PGN: Having done a number of tours with the USO, do you have a sense of whether the politicians who oppose “Don’t Ask, Don’t Tell” on the grounds that it would “affect soldier morale” have ever discussed the issue with any soldiers — or actually care about soldier morale at all? HR: My opinion is that they really don’t care if there are gay soldiers. It’s a good talking point for them to fundraise with and to energize their dumb-ass base. You want to have an effect on a soldier’s morale? Send him/her in for four rotations through Iraq. Believe me, a gay person next to them is the last thing they are worrying about.
PGN: You were once reported to a National Security Hotline for reading a book about the rise of militant Islam on a plane. Does it make it more irksome for you when, years later, a man who is on a no-fly list and has ties to al-Qaida is allowed to get on a plane with a bomb in his underwear? HR: It’s not surprising on either side of that one. It was interesting, that whole thing. Unfortunately, there’s a lot of ego in intelligence. FBI won’t share with CIA, etc. It’s been that way for decades. It’s how you get a thing like this idiot with the bomb in his pants.
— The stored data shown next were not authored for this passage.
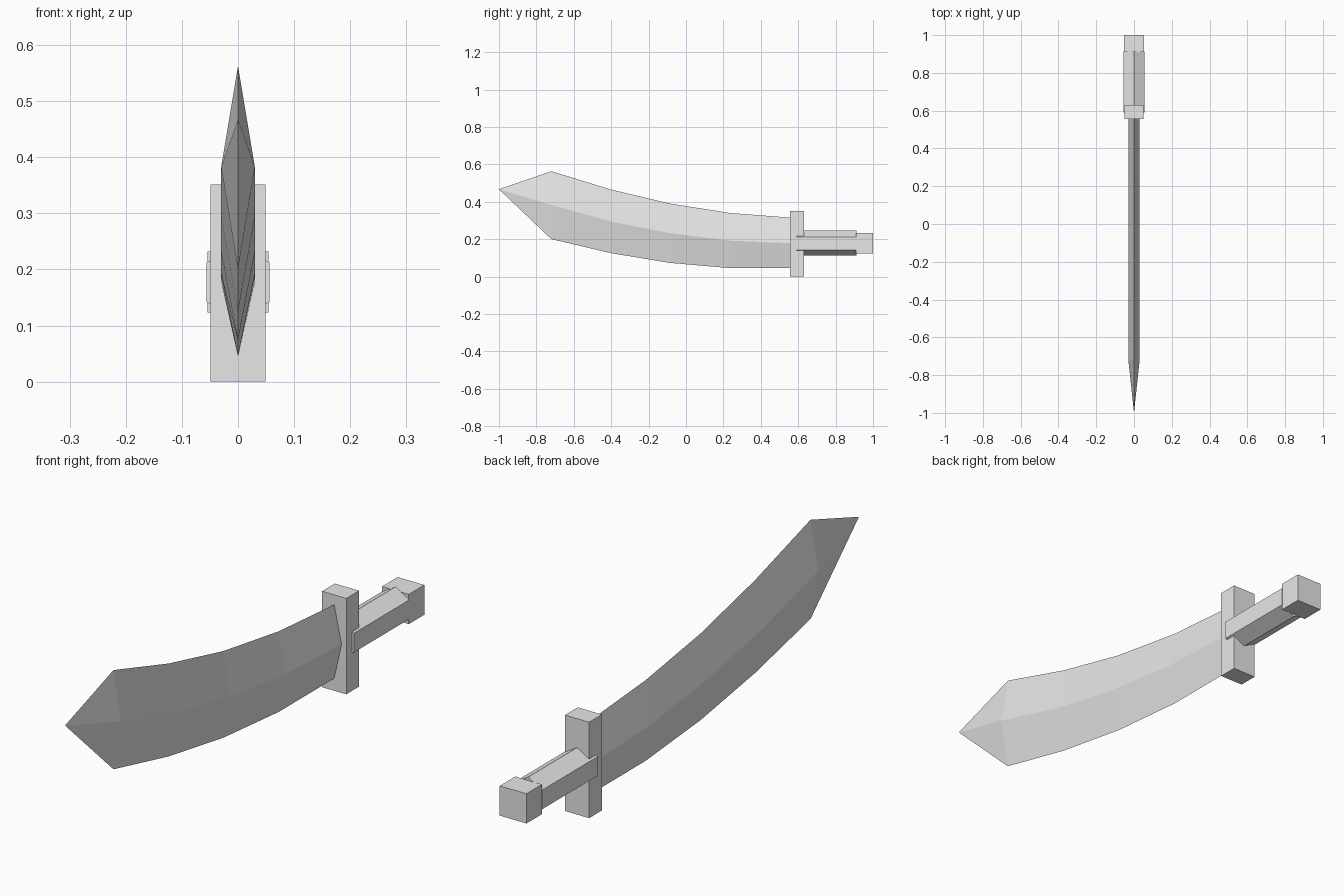
import bpy

if "Cube" in bpy.data.objects:
    bpy.data.objects.remove(bpy.data.objects["Cube"])

steel = bpy.data.materials.new("plain grey")
steel.diffuse_color = (0.8, 0.8, 0.8, 1)
steel.use_nodes = True
steel.node_tree.nodes["Principled BSDF"].inputs["Base Color"].default_value = steel.diffuse_color


def make(name, verts, faces):
    mesh = bpy.data.meshes.new(name)
    mesh.from_pydata(verts, [], faces)
    mesh.materials.append(steel)
    obj = bpy.data.objects.new(name, mesh)
    bpy.context.collection.objects.link(obj)
    # consistent outward normals
    import bmesh
    bm = bmesh.new()
    bm.from_mesh(mesh)
    bmesh.ops.recalc_face_normals(bm, faces=bm.faces)
    bm.to_mesh(mesh)
    bm.free()
    return obj


def loft(name, rings, tip=None):
    """Skin closed rings of equal size; end in a point if a tip is given."""
    n = len(rings[0])
    verts = [v for ring in rings for v in ring]
    faces = [tuple(range(n))]
    for r in range(len(rings) - 1):
        for i in range(n):
            j = (i + 1) % n
            a, b = r * n, (r + 1) * n
            faces.append((a + i, a + j, b + j, b + i))
    last = (len(rings) - 1) * n
    if tip:
        verts.append(tip)
        faces += [(last + i, last + (i + 1) % n, len(verts) - 1) for i in range(n)]
    else:
        faces.append(tuple(last + i for i in range(n)))
    return make(name, verts, faces)


def prism(name, profile, y0, y1):
    return loft(name, [[(x, y, z) for x, z in profile] for y in (y0, y1)])


def rect(w, z0, z1):
    return [(-w, z0), (w, z0), (w, z1), (-w, z1)]


# Curved blade: diamond sections (y, bottom, middle, top) running to a point
sections = [(0.56, 0.045, 0.178, 0.315), (0.235, 0.045, 0.192, 0.34),
            (-0.085, 0.073, 0.232, 0.39), (-0.40, 0.125, 0.294, 0.465),
            (-0.72, 0.20, 0.383, 0.563)]
rings = [[(0, y, b), (0.03, y, m), (0, y, t), (-0.03, y, m)]
         for y, b, m, t in sections]
loft("blade", rings, tip=(0, -1.0, 0.467))

# Cross guard
prism("guard", rect(0.049, 0.0, 0.351), 0.556, 0.63)

# Six-sided grip with ridges at top and bottom
grip = [(0, 0.113), (0.056, 0.142), (0.056, 0.212),
        (0, 0.245), (-0.056, 0.212), (-0.056, 0.142)]
prism("grip", grip, 0.59, 0.912)

# Square pommel
prism("pommel", rect(0.054, 0.123, 0.232), 0.91, 1.0)
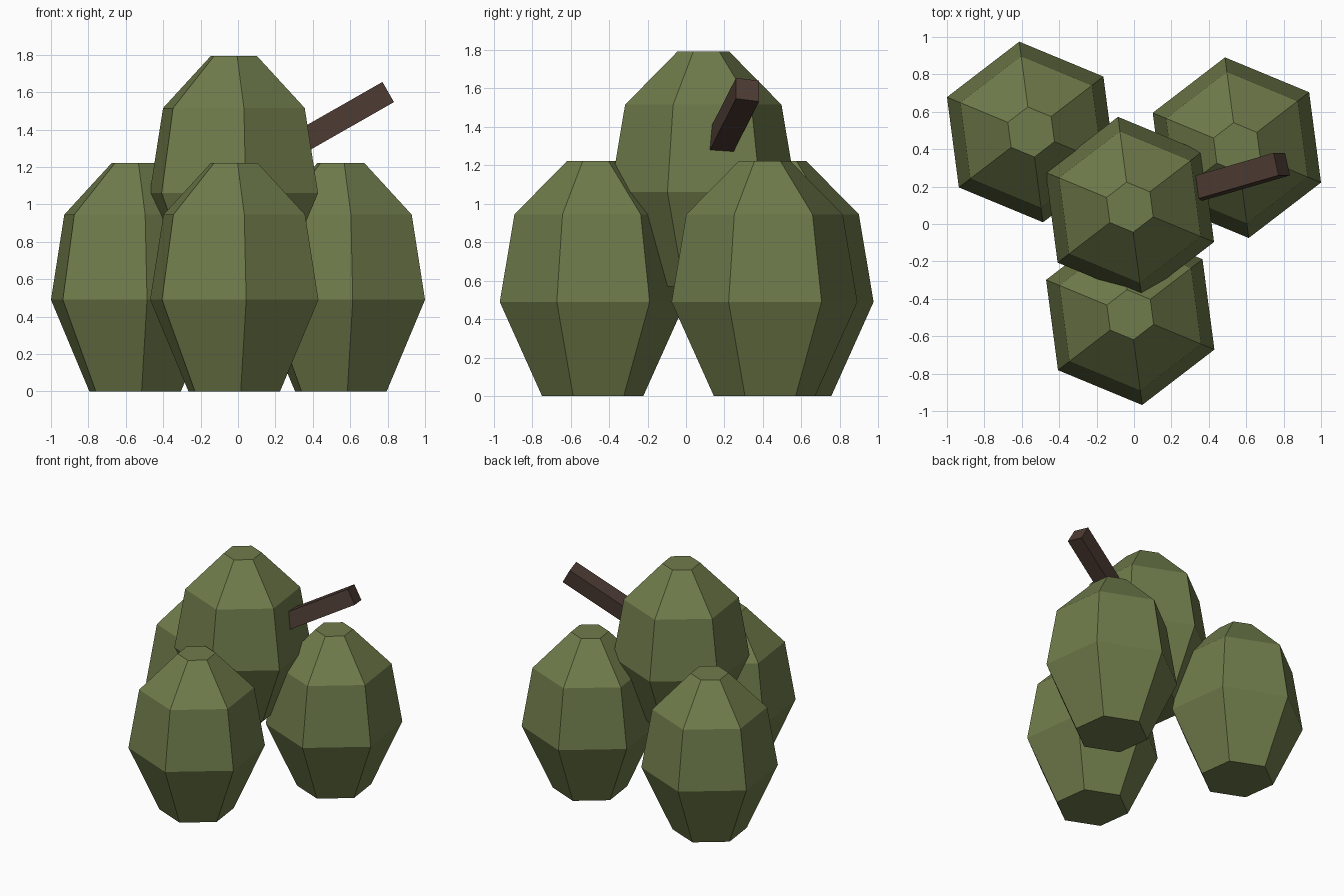
import bpy, bmesh, math
from mathutils import Vector

if "Cube" in bpy.data.objects:
    bpy.data.objects.remove(bpy.data.objects["Cube"])


def material(name, rgb):
    m = bpy.data.materials.new(name)
    m.diffuse_color = (*rgb, 1)
    m.use_nodes = True
    m.node_tree.nodes["Principled BSDF"].inputs["Base Color"].default_value = m.diffuse_color
    return m


def skin(name, rings, mat):
    """Closed flat-shaded object through a stack of equal-count rings."""
    bm = bmesh.new()
    loops = [[bm.verts.new(p) for p in ring] for ring in rings]
    n = len(loops[0])
    for a, b in zip(loops, loops[1:]):
        for i in range(n):
            j = (i + 1) % n
            bm.faces.new((a[i], a[j], b[j], b[i]))
    bm.faces.new(loops[0][::-1])
    bm.faces.new(loops[-1])
    bmesh.ops.recalc_face_normals(bm, faces=bm.faces)
    mesh = bpy.data.meshes.new(name)
    bm.to_mesh(mesh)
    bm.free()
    mesh.materials.append(mat)
    ob = bpy.data.objects.new(name, mesh)
    bpy.context.collection.objects.link(ob)
    return ob


green = material("olive_green", (0.16, 0.20, 0.07))
brown = material("bark_brown", (0.075, 0.045, 0.033))

# Hexagonal pods: (radius, height) profile, each turned the same way
profile = [(0.265, 0), (0.487, 0.49), (0.41, 0.945), (0.135, 1.222)]
angles = [math.radians(-22.5 + 60 * i) for i in range(6)]
pods = {
    "front_pod": (-0.02, -0.485, 0),
    "left_pod": (-0.55, 0.492, 0),
    "right_pod": (0.55, 0.408, 0),
    "top_pod": (-0.022, 0.09, 0.57),
}
for name, loc in pods.items():
    rings = [[(r * math.cos(a), r * math.sin(a), z) for a in angles]
             for r, z in profile]
    skin(name, rings, green).location = loc

# Square stem leaning out of the upper pod
tip = Vector((0.79, 0.32, 1.593))
axis = Vector((1, 0.29, 0.57))
up = Vector((-0.57, 0, 1)).normalized()
side = up.cross(axis).normalized()
h = 0.062
corners = [(-h, -h), (h, -h), (h, h), (-h, h)]
skin("stem", [[c + side * s + up * u for s, u in corners]
              for c in (tip - axis * 0.55, tip)], brown)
PGN: Recently, we interviewed RuPaul and were surprised to see you in the trailer for the second season of “Drag Race.” She said the two of you go way back. How did you end up guest-judging on the show and how much street cred do you have in the drag world? HR: RuPaul is great and we have been friends for many years. I ended up as a judge because she asked me to, that’s all. How much street cred do I have in the drag world, well damn, I never thought about it. Do I need to? Is it something I should do some polling on?
PGN: Which of your books or albums would you recommend to someone who knows little or nothing about you or your work, and why? HR: I would definitely recommend they check out someone else’s work.
PGN: What books are you reading right now? HR: I just finished “In the Jaws of the Dragon” by Eamon Fingleton. I liked it. I am reading “Blood’s a Rover” by James Ellroy. He’s one of the only fiction writers I read.
PGN: Is has been reported that you might be giving up on making music. If that is true, what are your reasons for that decision? HR: I will hopefully be working on a project later this year. I don’t want to go out and play old music, though. It’s too depressing to relive the past in that way.
PGN: If you do give up making music, will you be able to sleep at night knowing that Sting is still out there recording solo albums with total impunity, and probably has the ability to sell said records to people waiting in line for coffee at Starbucks? HR: I am just happy knowing that I will never be mature enough to get through one of his records. He donates a lot of money to an orphanage that I donate money to, so perhaps his continual releases are for the greater good. No one’s making me listen to them, that’s the real good part.
PGN: We are both of a generation that had to spend money/time/energy to figure out whether or not we liked a band or musician. Do you think something vital is lost today when you are able to know everything about an artist and own three or four of their songs (sometimes for free) within 2 minutes of hearing their name? HR: I don’t know. That’s a good question. Sometimes the best part of a show was going to it — the music was not the real item. I think there are good parts of having a ton of information at your command, [but] it also removes the music-discovery-as-journey element that was interesting to me at least. On the other hand, you are able to check out a lot of music you might not get your hands on otherwise. PGN: The picture you paint of Los Angeles in your spoken-word performances is never flattering. Why do you continue to call it home? HR: Because it’s always great to leave and it keeps me motivated. There are many good people in L.A. It’s just a tough place and not always easy to deal with. I think in the last several years, the place has started to get a pulse, though.
PGN: Are we witnessing the last days of the empire? HR: Since Reagan’s two failed terms, absolutely.
Henry Rollins performs a spoken-word show at 8 p.m. March 11 at First Unitarian Church, 2125 Chestnut St. For more information, visit www.henryrollins.com or call (215) 563-3980.